Over the last week, Putin has been waging an aggressive political campaign for United Russia. The high point came the other day when he addressed a crowd of 5000 supporters at the Luzhniki sports stadium. He castigated the Russian opposition as “jackals” feeding off Western money (Who did he mean here? The Communists? Or does it even matter?) and promoted the UR’s commitment to economic and political stability. The state run Channel One devoted much of its news time hyping the speech.

The essence of next Thursday’s address will contain “almost nothing new” predicts Kolesnikov. In it, Putin will most likely clarify his relationship to the Party of Power, which he is still not officially a member, and continue to promote its record on stability. Most importantly, is that the address signifies the increasing attempt to portray Putin not as the President of Russia but as a candidate for United Russia. The fact that the address was recorded away from the Kremlin is symbolic of this.

But all of this reveals a possible emerging tension for Putin’s future, which as of now remains unknown. He seems to be straddling between being a politician where he represents United Russia and stand above politics as such and represent Russia as a whole. Its apparent that Putin sees himself in regard to the former. Last week on a campaign visit to Krasnoyarsk, he hit United Russia with, “The party has no stable political ideology or principles for which the overwhelming majority of members are ready to fight. … And, as a rule, being close to those in power, as United Russia is, all kind of crooks try to latch on to it, often with success.” He then went on to suggest that without him, United Russia has nothing. Brutally honest, but correct.
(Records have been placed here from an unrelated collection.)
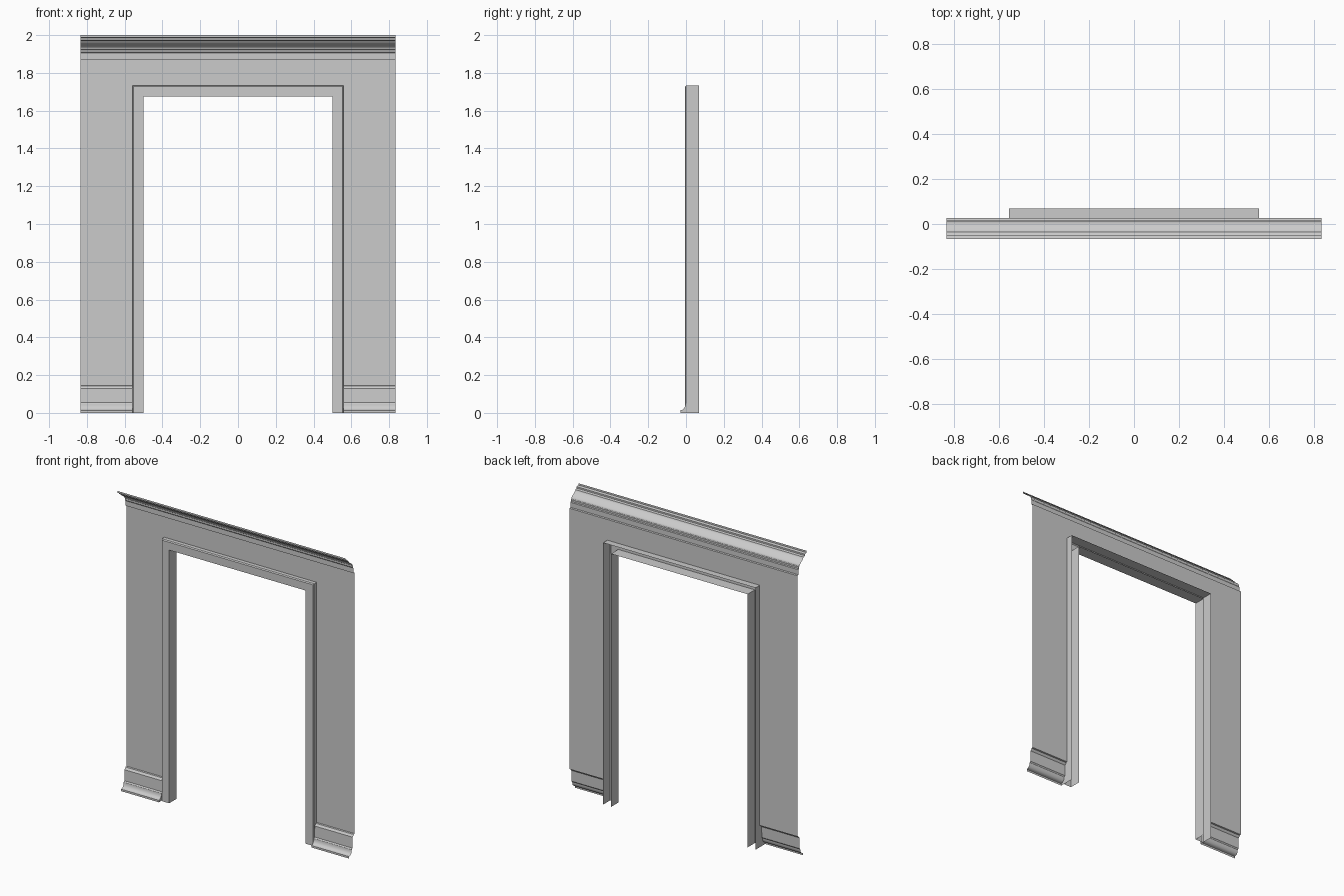
import bpy
import bmesh
import math

cube = bpy.data.objects.get("Cube")
if cube:
    bpy.data.objects.remove(cube, do_unlink=True)

grey = bpy.data.materials.new("plain grey")
grey.use_nodes = True
grey.diffuse_color = (0.6, 0.6, 0.6, 1)
grey.node_tree.nodes["Principled BSDF"].inputs["Base Color"].default_value = (0.6, 0.6, 0.6, 1)

HALF_WIDTH = 0.835
OPEN_X, OPEN_Z = 0.5, 1.675      # clear opening
TRIM = 0.058                     # width of the door casing
WALL_Y, FRAME_Y, BACK_Y = 0.026, -0.006, 0.07
OUTER_X, OUTER_Z = OPEN_X + TRIM, OPEN_Z + TRIM


def sheet(name, rows):
    """Surface through rows of points, each row having the same length."""
    bm = bmesh.new()
    grid = [[bm.verts.new(p) for p in row] for row in rows]
    for a, b in zip(grid, grid[1:]):
        for i in range(len(a) - 1):
            bm.faces.new((a[i], a[i + 1], b[i + 1], b[i]))
    return finish(name, bm)


def finish(name, bm):
    mesh = bpy.data.meshes.new(name)
    bm.to_mesh(mesh)
    bm.free()
    mesh.materials.append(grey)
    obj = bpy.data.objects.new(name, mesh)
    bpy.context.collection.objects.link(obj)
    bpy.ops.object.select_all(action="DESELECT")
    obj.select_set(True)
    bpy.context.view_layer.objects.active = obj
    bpy.ops.object.shade_smooth_by_angle(angle=math.radians(30))
    return obj


def moulding(name, profile, x0, x1):
    """Run a (y, z) profile along x, facing the front."""
    return sheet(name, [[(x0, y, z), (x1, y, z)] for y, z in profile])


def ogee(y0, z0, y1, z1, steps=10):
    """S-curve that starts and ends upright."""
    pts = []
    for i in range(steps + 1):
        t = i / steps
        pts.append((y0 + (y1 - y0) * (1 - math.cos(math.pi * t)) / 2, z0 + (z1 - z0) * t))
    return pts


def cove(y0, z0, y1, z1, steps=6):
    """Quarter hollow, flat at the start and upright at the end."""
    return [(y0 + (y1 - y0) * math.sin(a), z1 + (z0 - z1) * math.cos(a))
            for a in (math.pi / 2 * i / steps for i in range(steps + 1))]


# Wall above the opening
moulding("wall_lintel", [(WALL_Y, OUTER_Z), (WALL_Y, 1.87)], -HALF_WIDTH, HALF_WIDTH)

# Crown cornice
cornice = [(WALL_Y, 1.87), (0.015, 1.872), (0.015, 1.905), (0.011, 1.91), (0.011, 1.922)]
cornice += ogee(0.006, 1.926, -0.036, 1.97)
cornice += [(-0.05, 1.974), (-0.05, 1.984), (-0.067, 1.988), (-0.067, 2.0)]
moulding("cornice", cornice, -HALF_WIDTH, HALF_WIDTH)

# Wall legs, skirting and skirting ends on both sides
skirt_foot = [(-0.03, 0.0), (-0.03, 0.013)] + cove(-0.026, 0.015, -0.003, 0.048)
skirting = skirt_foot + [(0.004, 0.056), (0.006, 0.128), (0.012, 0.134),
                         (0.016, 0.142), (WALL_Y, 0.144)]
for side, sign in (("right", -1), ("left", 1)):
    x0, x1 = sorted((sign * OUTER_X, sign * HALF_WIDTH))
    moulding(side + "_wall", [(WALL_Y, 0.144), (WALL_Y, OUTER_Z)], x0, x1)
    moulding(side + "_skirting", skirting, x0, x1)
    bm = bmesh.new()
    outline = skirt_foot + [(0.0, 0.05), (0.0, 0.0)]
    bm.faces.new([bm.verts.new((sign * OUTER_X, y, z)) for y, z in outline])
    finish(side + "_skirting_end", bm)

# Door casing: open channel section swept around the opening with mitred corners
section = [(TRIM, BACK_Y), (TRIM, 0.0), (TRIM - 0.006, FRAME_Y), (0.0, FRAME_Y), (0.0, BACK_Y)]
casing_rows = []
for d, y in section:
    x, z = OPEN_X + d, OPEN_Z + d
    casing_rows.append([(-x, y, 0), (-x, y, z), (x, y, z), (x, y, 0)])
sheet("door_casing", [list(reversed(r)) for r in casing_rows])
Then there is the effort to make Putin a “national leader”–a sort of quasi-constitutional monarch that stands above politics (Are we seeing the beginnings of an October Manifesto redux?). A kind of elder statesman who still commands a tight grip on the reigns of power and influence. His remarks in Krasnoyarsk also suggested that he seeks to stand above political parties and represent the country and its people. Citing the chronic Russian problem of the disconnect between power and people, Putin said, “So if people vote for United Russia, whose list I head up, that means that they trust me, and that means that I will have the moral right to call all those who will be in both the Duma and the government to account for implementing the decisions that have been mapped out today.”

Perhaps in next week’s address Putin will give a better idea of which he intends to be. Or would it better for his own power to straddle the two? To stand above Russian politics, while keeping a planted foot in its structures? Whatever it will be the one, the other, or a flexible combination of the two, one things for sure, Putin’s revolution will “stay the course” as they like to say in America.